Before the doors leading into the CenterStage open at the ’62 Center for Theatre and Dance, audience members waiting to see The Last Days of Judas Iscariot are invited to form lines behind three candle-bearers. We are led into a solemn scene lit by a single streetlight, where we stand before a woman who is mourning the death of her child. Another figure sits behind her at a quiet distance. The mother talks about her own pain and the shock of losing a grown son coupled with the excruciating memory of how alone he was in the end. Is this Mary, mother of Jesus?
No. It is Henrietta Iscariot, mother of Judas Iscariot. And with that, we are swept into a world that offers sympathy for Judas, the betraying villain of the Christian story of Jesus’s death. Because even Judas had a mother; even Judas was once a child.

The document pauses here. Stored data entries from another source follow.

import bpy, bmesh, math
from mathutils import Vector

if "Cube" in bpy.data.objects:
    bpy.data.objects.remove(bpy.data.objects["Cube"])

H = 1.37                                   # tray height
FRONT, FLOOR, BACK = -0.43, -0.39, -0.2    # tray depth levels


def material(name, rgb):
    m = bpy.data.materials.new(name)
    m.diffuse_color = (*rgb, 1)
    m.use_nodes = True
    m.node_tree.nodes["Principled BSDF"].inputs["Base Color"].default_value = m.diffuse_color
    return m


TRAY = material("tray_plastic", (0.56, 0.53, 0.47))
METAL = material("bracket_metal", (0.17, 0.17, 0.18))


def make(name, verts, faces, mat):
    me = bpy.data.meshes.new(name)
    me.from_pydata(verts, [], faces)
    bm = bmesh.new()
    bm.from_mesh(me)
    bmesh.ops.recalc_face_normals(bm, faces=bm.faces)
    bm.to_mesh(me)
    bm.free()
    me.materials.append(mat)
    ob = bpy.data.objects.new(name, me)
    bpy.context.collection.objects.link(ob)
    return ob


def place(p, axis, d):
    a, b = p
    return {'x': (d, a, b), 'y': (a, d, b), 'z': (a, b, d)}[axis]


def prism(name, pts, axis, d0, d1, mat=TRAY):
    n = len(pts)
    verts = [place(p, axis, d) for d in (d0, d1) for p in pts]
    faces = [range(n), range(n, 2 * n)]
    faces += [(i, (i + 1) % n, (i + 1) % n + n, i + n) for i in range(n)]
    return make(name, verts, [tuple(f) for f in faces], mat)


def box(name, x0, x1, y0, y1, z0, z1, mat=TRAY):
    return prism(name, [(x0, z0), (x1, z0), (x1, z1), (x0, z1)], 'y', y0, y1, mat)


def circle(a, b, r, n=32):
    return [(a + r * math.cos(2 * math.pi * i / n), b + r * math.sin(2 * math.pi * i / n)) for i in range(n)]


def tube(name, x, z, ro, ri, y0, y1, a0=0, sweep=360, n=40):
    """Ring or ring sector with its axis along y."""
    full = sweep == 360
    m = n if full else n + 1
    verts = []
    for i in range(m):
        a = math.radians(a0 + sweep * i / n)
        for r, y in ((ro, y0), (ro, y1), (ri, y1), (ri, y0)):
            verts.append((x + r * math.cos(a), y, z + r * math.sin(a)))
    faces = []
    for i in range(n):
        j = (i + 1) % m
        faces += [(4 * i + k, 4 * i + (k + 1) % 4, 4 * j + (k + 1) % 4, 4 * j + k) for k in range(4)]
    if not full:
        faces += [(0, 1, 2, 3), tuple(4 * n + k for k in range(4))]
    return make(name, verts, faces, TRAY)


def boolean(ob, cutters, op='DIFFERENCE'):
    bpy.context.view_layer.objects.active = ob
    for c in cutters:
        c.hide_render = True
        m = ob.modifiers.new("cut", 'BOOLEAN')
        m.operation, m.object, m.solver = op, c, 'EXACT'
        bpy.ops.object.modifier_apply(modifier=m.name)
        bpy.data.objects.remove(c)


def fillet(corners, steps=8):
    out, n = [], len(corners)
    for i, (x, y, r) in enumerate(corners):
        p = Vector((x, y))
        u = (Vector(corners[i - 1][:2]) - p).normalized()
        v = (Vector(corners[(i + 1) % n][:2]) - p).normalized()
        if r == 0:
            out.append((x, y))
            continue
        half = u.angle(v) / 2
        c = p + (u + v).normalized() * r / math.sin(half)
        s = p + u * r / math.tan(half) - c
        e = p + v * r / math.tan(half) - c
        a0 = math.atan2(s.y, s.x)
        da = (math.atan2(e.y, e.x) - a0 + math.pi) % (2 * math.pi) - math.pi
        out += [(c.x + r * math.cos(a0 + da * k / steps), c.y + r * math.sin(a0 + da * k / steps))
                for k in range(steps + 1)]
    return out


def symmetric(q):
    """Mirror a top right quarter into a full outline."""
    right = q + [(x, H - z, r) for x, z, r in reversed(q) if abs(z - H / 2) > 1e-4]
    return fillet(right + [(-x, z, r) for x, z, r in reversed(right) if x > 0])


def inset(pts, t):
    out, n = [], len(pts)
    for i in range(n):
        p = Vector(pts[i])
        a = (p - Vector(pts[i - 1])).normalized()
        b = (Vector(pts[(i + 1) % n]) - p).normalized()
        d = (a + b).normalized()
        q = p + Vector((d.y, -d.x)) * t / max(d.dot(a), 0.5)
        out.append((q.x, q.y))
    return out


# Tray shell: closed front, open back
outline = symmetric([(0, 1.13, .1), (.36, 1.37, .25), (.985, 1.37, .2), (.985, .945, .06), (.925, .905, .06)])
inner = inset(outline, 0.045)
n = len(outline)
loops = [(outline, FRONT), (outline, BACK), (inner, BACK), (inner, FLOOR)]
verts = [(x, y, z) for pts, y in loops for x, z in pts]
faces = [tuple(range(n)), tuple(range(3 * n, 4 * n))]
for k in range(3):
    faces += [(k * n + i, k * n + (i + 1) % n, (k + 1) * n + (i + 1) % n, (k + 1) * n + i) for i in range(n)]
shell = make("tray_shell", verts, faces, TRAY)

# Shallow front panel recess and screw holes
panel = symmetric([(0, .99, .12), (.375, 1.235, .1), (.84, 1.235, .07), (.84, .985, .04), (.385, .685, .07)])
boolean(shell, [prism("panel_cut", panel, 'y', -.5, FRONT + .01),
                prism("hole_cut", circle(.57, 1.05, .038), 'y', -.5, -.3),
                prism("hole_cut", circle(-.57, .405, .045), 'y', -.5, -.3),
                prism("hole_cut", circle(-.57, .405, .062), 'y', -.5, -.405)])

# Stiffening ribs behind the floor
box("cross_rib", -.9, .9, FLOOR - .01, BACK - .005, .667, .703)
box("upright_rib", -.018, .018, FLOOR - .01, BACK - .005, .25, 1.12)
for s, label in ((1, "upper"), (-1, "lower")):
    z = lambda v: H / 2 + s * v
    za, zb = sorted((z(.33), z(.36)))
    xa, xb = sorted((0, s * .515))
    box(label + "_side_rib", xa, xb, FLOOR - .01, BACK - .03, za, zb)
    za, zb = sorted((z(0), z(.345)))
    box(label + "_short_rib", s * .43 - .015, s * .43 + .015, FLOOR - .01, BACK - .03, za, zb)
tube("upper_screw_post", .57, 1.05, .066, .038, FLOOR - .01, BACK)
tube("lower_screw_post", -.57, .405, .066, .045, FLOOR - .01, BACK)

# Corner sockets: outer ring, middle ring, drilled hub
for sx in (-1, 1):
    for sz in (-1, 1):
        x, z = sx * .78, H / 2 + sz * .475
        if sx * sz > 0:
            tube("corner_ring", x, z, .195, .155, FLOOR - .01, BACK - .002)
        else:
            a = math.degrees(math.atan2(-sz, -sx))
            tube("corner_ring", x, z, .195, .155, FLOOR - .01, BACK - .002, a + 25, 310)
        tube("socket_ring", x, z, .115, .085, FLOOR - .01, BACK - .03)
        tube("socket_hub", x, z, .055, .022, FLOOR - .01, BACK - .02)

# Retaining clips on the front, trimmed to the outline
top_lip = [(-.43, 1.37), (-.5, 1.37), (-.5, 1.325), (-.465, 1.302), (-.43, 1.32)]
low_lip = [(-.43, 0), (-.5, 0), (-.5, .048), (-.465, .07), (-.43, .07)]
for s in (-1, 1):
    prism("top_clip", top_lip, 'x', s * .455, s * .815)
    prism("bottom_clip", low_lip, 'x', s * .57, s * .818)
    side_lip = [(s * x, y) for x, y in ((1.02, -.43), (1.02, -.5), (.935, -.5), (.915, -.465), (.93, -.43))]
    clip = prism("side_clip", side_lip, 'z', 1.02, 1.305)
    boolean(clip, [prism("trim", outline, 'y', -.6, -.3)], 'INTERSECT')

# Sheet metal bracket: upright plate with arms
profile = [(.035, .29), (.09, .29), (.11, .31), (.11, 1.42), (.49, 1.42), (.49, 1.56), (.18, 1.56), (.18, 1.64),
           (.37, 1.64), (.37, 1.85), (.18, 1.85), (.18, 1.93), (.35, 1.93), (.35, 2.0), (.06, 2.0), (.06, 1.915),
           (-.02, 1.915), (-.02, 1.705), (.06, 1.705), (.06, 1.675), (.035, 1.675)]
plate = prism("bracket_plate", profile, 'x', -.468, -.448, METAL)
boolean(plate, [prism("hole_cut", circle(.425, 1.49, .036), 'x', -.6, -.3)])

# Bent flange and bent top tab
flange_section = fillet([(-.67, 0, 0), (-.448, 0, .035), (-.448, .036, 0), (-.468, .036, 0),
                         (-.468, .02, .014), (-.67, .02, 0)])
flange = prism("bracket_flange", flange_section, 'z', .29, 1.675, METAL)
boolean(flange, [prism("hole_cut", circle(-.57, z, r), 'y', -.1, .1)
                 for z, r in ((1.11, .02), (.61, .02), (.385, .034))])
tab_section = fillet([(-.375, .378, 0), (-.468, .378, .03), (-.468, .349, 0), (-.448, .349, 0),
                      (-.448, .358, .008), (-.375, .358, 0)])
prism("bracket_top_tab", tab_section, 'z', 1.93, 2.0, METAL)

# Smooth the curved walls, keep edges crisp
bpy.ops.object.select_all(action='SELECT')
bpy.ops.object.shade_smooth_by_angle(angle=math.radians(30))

Written by Pulitzer Prize–winning playwright Stephen Adly Guirgis, the story takes place in the courtroom of purgatory with a cast of characters hailing from several different eras. Fabiana Aziza Cunningham, played strikingly by Maya Jasinska, is a feisty lawyer intent on rescuing Judas from hell and sending him to an eternity in heaven. The crusty Judge Littlefield (Noah Savage) is vehemently against hearing the case until Saint Monica (Onyeka Obi) intervenes and coerces God to sign a writ. Cunningham faces off with Yusef El-Fayoumy (Samori Etienne), an obsequious and flirtatious lawyer who is primarily interested in doing what pleases the judge.

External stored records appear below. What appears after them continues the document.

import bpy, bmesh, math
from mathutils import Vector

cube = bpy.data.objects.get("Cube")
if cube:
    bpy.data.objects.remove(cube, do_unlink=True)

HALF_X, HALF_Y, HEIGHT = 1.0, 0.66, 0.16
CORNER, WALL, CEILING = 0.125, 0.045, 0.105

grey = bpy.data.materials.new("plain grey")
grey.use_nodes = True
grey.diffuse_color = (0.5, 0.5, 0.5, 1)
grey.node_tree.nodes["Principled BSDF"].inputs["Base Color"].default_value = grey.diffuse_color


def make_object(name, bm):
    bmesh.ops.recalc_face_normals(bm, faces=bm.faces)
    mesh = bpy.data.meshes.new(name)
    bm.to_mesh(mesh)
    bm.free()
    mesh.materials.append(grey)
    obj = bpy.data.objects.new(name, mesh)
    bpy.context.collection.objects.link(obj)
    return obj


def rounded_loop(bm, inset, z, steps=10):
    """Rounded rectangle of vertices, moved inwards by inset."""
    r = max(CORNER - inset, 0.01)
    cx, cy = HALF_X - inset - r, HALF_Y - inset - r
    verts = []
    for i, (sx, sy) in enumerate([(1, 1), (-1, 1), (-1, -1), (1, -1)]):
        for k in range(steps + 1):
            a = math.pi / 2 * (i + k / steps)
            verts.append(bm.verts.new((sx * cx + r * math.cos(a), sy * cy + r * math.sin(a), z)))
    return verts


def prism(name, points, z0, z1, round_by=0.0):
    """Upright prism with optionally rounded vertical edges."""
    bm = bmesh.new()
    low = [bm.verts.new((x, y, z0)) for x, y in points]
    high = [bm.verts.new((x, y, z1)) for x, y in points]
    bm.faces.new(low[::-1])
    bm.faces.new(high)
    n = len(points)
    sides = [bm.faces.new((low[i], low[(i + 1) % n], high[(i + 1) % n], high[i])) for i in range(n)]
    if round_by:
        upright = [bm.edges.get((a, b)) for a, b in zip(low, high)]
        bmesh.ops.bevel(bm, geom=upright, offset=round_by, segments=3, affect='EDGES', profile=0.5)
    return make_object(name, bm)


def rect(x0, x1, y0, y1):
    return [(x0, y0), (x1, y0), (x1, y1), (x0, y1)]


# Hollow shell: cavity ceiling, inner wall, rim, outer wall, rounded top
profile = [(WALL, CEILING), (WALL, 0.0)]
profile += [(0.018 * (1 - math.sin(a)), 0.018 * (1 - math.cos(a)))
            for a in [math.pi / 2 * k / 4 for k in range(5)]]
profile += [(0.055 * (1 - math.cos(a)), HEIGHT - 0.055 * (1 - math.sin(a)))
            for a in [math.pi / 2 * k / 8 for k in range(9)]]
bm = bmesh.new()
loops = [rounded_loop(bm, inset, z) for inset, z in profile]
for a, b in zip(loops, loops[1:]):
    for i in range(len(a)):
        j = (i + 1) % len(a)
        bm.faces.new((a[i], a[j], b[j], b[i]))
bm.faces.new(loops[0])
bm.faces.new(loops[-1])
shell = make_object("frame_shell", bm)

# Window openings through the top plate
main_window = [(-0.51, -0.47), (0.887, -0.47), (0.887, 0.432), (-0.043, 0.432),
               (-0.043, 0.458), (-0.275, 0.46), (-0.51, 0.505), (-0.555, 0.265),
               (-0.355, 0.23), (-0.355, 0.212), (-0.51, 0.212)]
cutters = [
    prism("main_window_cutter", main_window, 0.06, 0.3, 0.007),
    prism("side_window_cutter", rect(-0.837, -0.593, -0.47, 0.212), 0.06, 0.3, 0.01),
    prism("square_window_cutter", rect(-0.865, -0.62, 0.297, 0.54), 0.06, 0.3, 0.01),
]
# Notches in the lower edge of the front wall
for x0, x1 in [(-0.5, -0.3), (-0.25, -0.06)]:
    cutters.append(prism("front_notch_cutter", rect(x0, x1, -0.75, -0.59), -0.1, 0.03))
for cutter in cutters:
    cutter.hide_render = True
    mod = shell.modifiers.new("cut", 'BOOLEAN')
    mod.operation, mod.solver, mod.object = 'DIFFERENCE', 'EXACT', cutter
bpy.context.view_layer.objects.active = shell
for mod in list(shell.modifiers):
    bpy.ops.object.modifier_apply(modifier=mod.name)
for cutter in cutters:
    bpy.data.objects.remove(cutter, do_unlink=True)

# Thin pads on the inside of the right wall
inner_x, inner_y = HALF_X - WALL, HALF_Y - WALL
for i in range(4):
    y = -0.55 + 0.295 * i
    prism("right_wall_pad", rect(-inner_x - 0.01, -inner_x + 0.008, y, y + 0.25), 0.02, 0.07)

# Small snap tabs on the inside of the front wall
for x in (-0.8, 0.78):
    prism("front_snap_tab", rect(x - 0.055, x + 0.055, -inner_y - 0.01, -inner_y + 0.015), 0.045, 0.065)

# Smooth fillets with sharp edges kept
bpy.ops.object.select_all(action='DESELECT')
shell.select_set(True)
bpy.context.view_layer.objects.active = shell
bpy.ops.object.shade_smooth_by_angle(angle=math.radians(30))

The Last Days of Judas Iscariot
Williams College Theatre Department
’62 Center for Theatre and Dance
1000 Main Street, Williamstown, Mass.
Thursday, March 7th to Sunday, March 10th. Performances will be in the CenterStage at 7:30 p.m. and 2:00 p.m. on Saturday.

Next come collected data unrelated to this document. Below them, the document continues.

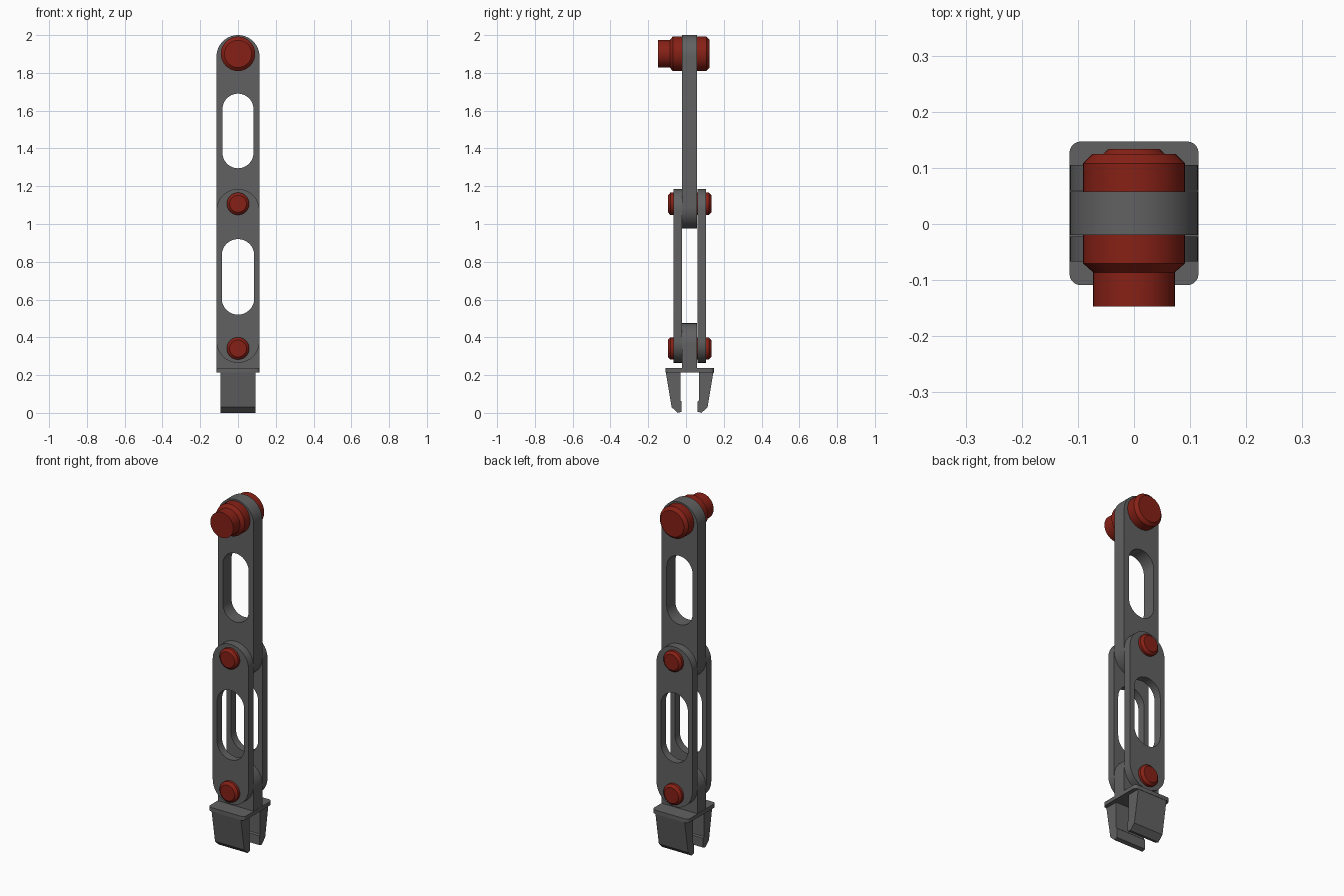
import bpy, bmesh
from math import sin, cos, pi, radians

if "Cube" in bpy.data.objects:
    bpy.data.objects.remove(bpy.data.objects["Cube"])

YC = 0.019   # mid-plane of the linkage
W = 0.114    # half width of the links


def material(name, col):
    m = bpy.data.materials.new(name)
    m.diffuse_color = (*col, 1)
    m.use_nodes = True
    m.node_tree.nodes["Principled BSDF"].inputs["Base Color"].default_value = m.diffuse_color
    return m


RED = material("red_pin", (0.24, 0.015, 0.008))
GREY = material("dark_grey", (0.12, 0.12, 0.12))


def finish(name, bm, mat):
    bmesh.ops.remove_doubles(bm, verts=bm.verts, dist=1e-5)
    bmesh.ops.recalc_face_normals(bm, faces=bm.faces)
    me = bpy.data.meshes.new(name)
    bm.to_mesh(me)
    bm.free()
    me.materials.append(mat)
    ob = bpy.data.objects.new(name, me)
    bpy.context.collection.objects.link(ob)
    bpy.ops.object.select_all(action='DESELECT')
    ob.select_set(True)
    bpy.context.view_layer.objects.active = ob
    bpy.ops.object.shade_smooth_by_angle(angle=radians(25))
    return ob


def rounded(x, z0, z1, r_low, r_high, n=14):
    """Upright rounded rectangle outline, separate low and high corner radii."""
    pts = []
    for r, cx, cz, a0 in ((r_high, x - r_high, z1 - r_high, 0),
                          (r_high, r_high - x, z1 - r_high, 90),
                          (r_low, r_low - x, z0 + r_low, 180),
                          (r_low, x - r_low, z0 + r_low, 270)):
        steps = n if r > 0 else 0
        for i in range(steps + 1):
            a = radians(a0 + 90 * i / max(steps, 1))
            p = (cx + r * cos(a), cz + r * sin(a))
            if not pts or abs(p[0] - pts[-1][0]) + abs(p[1] - pts[-1][1]) > 1e-4:
                pts.append(p)
    return pts


def plate(name, loops, thick, loc, rot):
    """Extruded outline; further loops become holes."""
    cu = bpy.data.curves.new(name + "_outline", 'CURVE')
    cu.dimensions, cu.fill_mode, cu.extrude = '2D', 'BOTH', thick / 2
    for pts in loops:
        sp = cu.splines.new('POLY')
        sp.points.add(len(pts) - 1)
        for p, co in zip(sp.points, pts):
            p.co = (co[0], co[1], 0, 1)
        sp.use_cyclic_u = True
    tmp = bpy.data.objects.new(name + "_outline", cu)
    bpy.context.collection.objects.link(tmp)
    bpy.context.view_layer.update()
    dg = bpy.context.evaluated_depsgraph_get()
    me = bpy.data.meshes.new_from_object(tmp.evaluated_get(dg))
    bm = bmesh.new()
    bm.from_mesh(me)
    bpy.data.objects.remove(tmp)
    ob = finish(name, bm, GREY)
    ob.location, ob.rotation_euler = loc, rot
    return ob


def pin(name, profile, z, n=40):
    """Lathe (y, radius) pairs around a front-to-back axis."""
    bm = bmesh.new()
    rings = [[bm.verts.new((r * cos(2 * pi * i / n), y, z + r * sin(2 * pi * i / n)))
              for i in range(n)] for y, r in profile]
    for a, b in zip(rings, rings[1:]):
        for i in range(n):
            j = (i + 1) % n
            bm.faces.new((a[i], a[j], b[j], b[i]))
    bm.faces.new(rings[0])
    bm.faces.new(rings[-1])
    finish(name, bm, RED)


UP = (pi / 2, 0, 0)

# Upper link with slot
plate("upper_link", [rounded(W, 0.975, 2.0, W, W), rounded(0.082, 1.295, 1.69, 0.082, 0.082)],
      0.078, (0, YC, 0), UP)

# Pair of lower links
for s, side in ((-1, "front"), (1, "back")):
    plate(side + "_lower_link",
          [rounded(W, 0.265, 1.185, W, W), rounded(0.086, 0.52, 0.92, 0.086, 0.086)],
          0.045, (0, YC + s * 0.0635, 0), UP)

# Clamp tongue and base plate
plate("clamp_tongue", [rounded(W, 0.22, 0.475, 0, W)], 0.078, (0, YC, 0), UP)
plate("clamp_plate", [rounded(0.115, -0.128, 0.128, 0.02, 0.02, 5)], 0.022,
      (0, YC, 0.226), (0, 0, 0))

# Clamp jaws: tapered, chamfered tip, small inner lip
JAW = [(0.127, 0.22), (0.095, 0.03), (0.063, 0.0), (0.042, 0.006), (0.042, 0.06),
       (0.049, 0.066), (0.049, 0.22)]
for s, side in ((-1, "front"), (1, "back")):
    bm = bmesh.new()
    f = bm.faces.new([bm.verts.new((-0.093, YC + s * y, z)) for y, z in JAW])
    ext = bmesh.ops.extrude_face_region(bm, geom=[f])["geom"]
    bmesh.ops.translate(bm, vec=(0.186, 0, 0),
                        verts=[v for v in ext if isinstance(v, bmesh.types.BMVert)])
    finish(side + "_clamp_jaw", bm, GREY)

# Joint pins
JOINT = [(YC - 0.115, 0.045), (YC - 0.102, 0.059), (YC + 0.102, 0.059), (YC + 0.115, 0.045)]
pin("middle_pin", JOINT, 1.107)
pin("lower_pin", JOINT, 0.341)
pin("shoulder_pin", [(-0.147, 0.073), (-0.086, 0.073), (-0.07, 0.091),
                     (0.108, 0.091), (0.125, 0.074)], 1.901)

Tickets are $3.
The trial spins through an array of historical figures from Mother Teresa and Sigmund Freud to Pontius Pilate and Caiaphas the Elder. Some appear on the witness stand while others testify about their relationship with Judas or stage a memorable scene from his past. Director Shadi Ghaheri maintains a steady pace between long, detailed monologues and sudden bursts of humor. If you don’t know this play is going to be a roller coaster when Gloria (Onyeka Obi) lights up the stage in a sequin-bedazzled jumpsuit and no-holds-barred street language, you’re sure of it by the time the innocent-looking Satan (Mira Sneirson) is conjured to the witness stand, forcing everyone into a puppet-like dance.
As each character is questioned, we realize that the story of Jesus’s death has vast elements that we can’t understand, whether it’s because the facts have been lost in history, because those closest to Judas were using him to hide their own faults, or simply because, as with all human relationships, we can never truly know the intent of someone else’s heart.
The performers, all Williams College students, are exceptional at delivering huge reams of dialogue with no missteps, and the witness stand format allows each actor to shine. Etienne plays El-Fayoumy brilliantly, painting a picture of a swaggering chauvinist with hidden insecurities and hitting every comic line perfectly. Onyeka Obi plays three parts: Gloria, Saint Monica, and Jesus Christ. In each, her commanding presence wrenches the audience’s preconceived notions about the crucifixion away from them. Peter Matsumoto’s Judas is more than an ethereal presence: his thin, slouched form is at the edge of many scenes in which he has no lines—almost as if his thoughts aren’t integral to the story—but he so masters the art of Judas’s personality through his posture and nearly unnoticeable gestures that your eye is drawn to him nonetheless. This has the emotional effect of a nagging doubt, a depression you can’t shake, or an insecurity that won’t go away on your most confident days. When he speaks, his voice is powerful and clear, sad and angry, desperate for your forgiveness—and aching to forgive himself.
This three-hour play with a ten-minute intermission may be a test of endurance for some, especially those who choose to sit on the backless benches. Some of the monologues feel unnecessarily long, though they made me wish I had taken more courses in biblical history. At the moment your mind might wander, however, you may be called back with a sudden bang of the gavel or the dramatic entrance of Satan. If you are Christian or have that religious affiliation in your history, you may flinch at the R-rated language when the characters talk about Jesus Christ; but if you remember that a nun isn’t going to pop out and rap your knuckles, you’ll probably get used to the idea that these are meant to be people who knew a Jesus that walked among them. You will undoubtedly leave the theater with more questions than you arrived with.